See, there was this one really good scene leading into another really good scene, and the problem with the two was (is) that there’s a character present in the one who I forgot about when I wrote the other. Upon reflection and review, it makes perfect sense for said character not to be present in scene 2, though I rather like her contributions to scene 1. So, one way or another, the appendix must be removed and I have to explain how I removed it. Her. Gah, metaphors.

So I spent my editing time tonight writing a brief intermediary scene wherein the protagonist clumsily gets rid of her. And man… I just think it’s crap. I mean, it does what it needs to do (patching the continuity hole of having her magically disappear from one scene to the next) but it feels so obvious and heavy-handed in the narrative sense of I just needed to get rid of this character that I fear it will break continuity anyway.

Thus, the new scene, created to bridge a gap between two existing scenes and resolve another item precariously perched on the Editing Pile of Stuff now becomes its very own item on the Pile.

I’m tempering my all-consuming self-abuse and the growing screams of the Howler Monkey of Doubt with the knowledge that it’s okay if it’s not perfect at this stage; it can always be polished and refined in later edits. The important thing for now is to make sure that all the musculature is in place and functioning properly; the skin grafts and, you know, general make-it-look-a-little-less-Frankenstein’s-monster-ish-ness can come later.

But man, that’s one raggedy-looking patch job. Almost like I had a grizzled, musclebound soldier on my table with a horrifically injured arm, and I replaced it with a prosthetic molded from a five-year-old girl.
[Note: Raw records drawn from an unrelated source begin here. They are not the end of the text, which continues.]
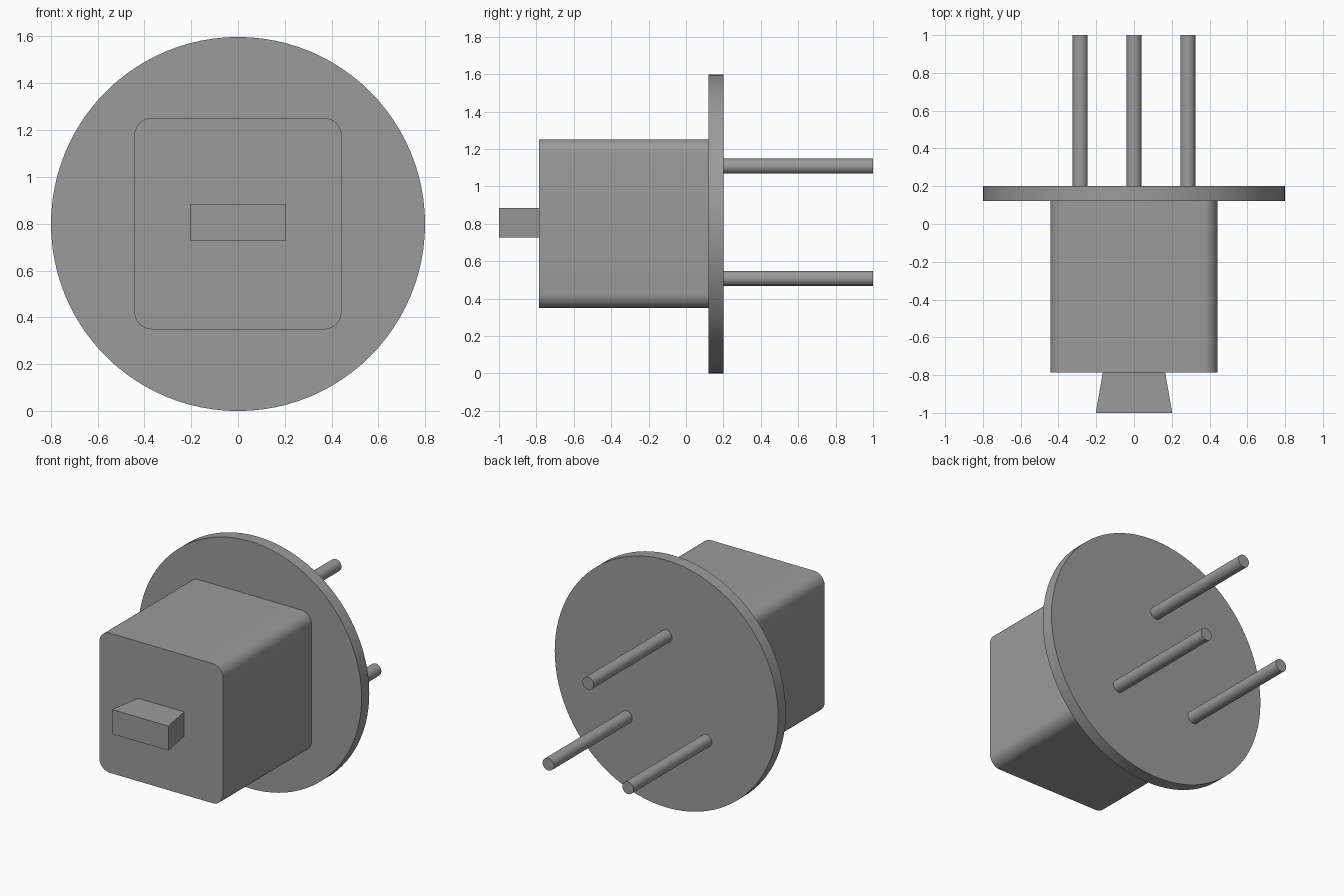
import bpy, bmesh, math
from mathutils import Matrix

if "Cube" in bpy.data.objects:
    bpy.data.objects.remove(bpy.data.objects["Cube"])

# Dark grey finish shared by every part
dark_grey = bpy.data.materials.new("dark_grey")
dark_grey.diffuse_color = (0.33, 0.33, 0.33, 1)
dark_grey.use_nodes = True
dark_grey.node_tree.nodes["Principled BSDF"].inputs["Base Color"].default_value = dark_grey.diffuse_color


def finish(name, bm, smooth=True):
    bmesh.ops.recalc_face_normals(bm, faces=bm.faces)
    mesh = bpy.data.meshes.new(name)
    bm.to_mesh(mesh)
    bm.free()
    mesh.materials.append(dark_grey)
    obj = bpy.data.objects.new(name, mesh)
    bpy.context.collection.objects.link(obj)
    if smooth:
        bpy.ops.object.select_all(action='DESELECT')
        obj.select_set(True)
        bpy.context.view_layer.objects.active = obj
        bpy.ops.object.shade_smooth_by_angle(angle=math.radians(30))
    return obj


def rod(name, x, z, radius, y0, y1, sides):
    """Cylinder running along y."""
    bm = bmesh.new()
    place = Matrix.Translation((x, (y0 + y1) / 2, z)) @ Matrix.Rotation(math.pi / 2, 4, 'X')
    bmesh.ops.create_cone(bm, cap_ends=True, segments=sides, radius1=radius,
                          radius2=radius, depth=y1 - y0, matrix=place)
    return finish(name, bm)


def block(name, width, y0, y1, z0, z1, bevel=0, back_width=None):
    """Box centred on x, with optional rounded y-edges and a narrower back."""
    bm = bmesh.new()
    bmesh.ops.create_cube(bm, size=1)
    for v in bm.verts:
        w = back_width if back_width and v.co.y > 0 else width
        v.co = (v.co.x * w,
                y1 if v.co.y > 0 else y0,
                z1 if v.co.z > 0 else z0)
    if bevel:
        edges = [e for e in bm.edges
                 if abs(e.verts[0].co.y - e.verts[1].co.y) > 0.01]
        bmesh.ops.bevel(bm, geom=edges, offset=bevel, segments=8,
                        profile=0.5, affect='EDGES')
    return finish(name, bm, smooth=bool(bevel))


# Round mounting flange
rod("flange", 0, 0.799, 0.799, 0.121, 0.2, 96)

# Rounded square housing and flared front tongue
block("housing", 0.885, -0.785, 0.121, 0.349, 1.252, bevel=0.075)
block("tongue", 0.404, -1.0, -0.785, 0.727, 0.885, back_width=0.33)

# Three contact pins in a triangle
for name, x, z in (("top_pin", 0, 1.108), ("left_pin", -0.285, 0.508), ("right_pin", 0.285, 0.508)):
    rod(name, x, z, 0.04, 0.2, 1.0, 32)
Sure, they’re the same parts, but they damn sure don’t match.

Ugh. Have I mentioned that editing sucks so very much worse than drafting?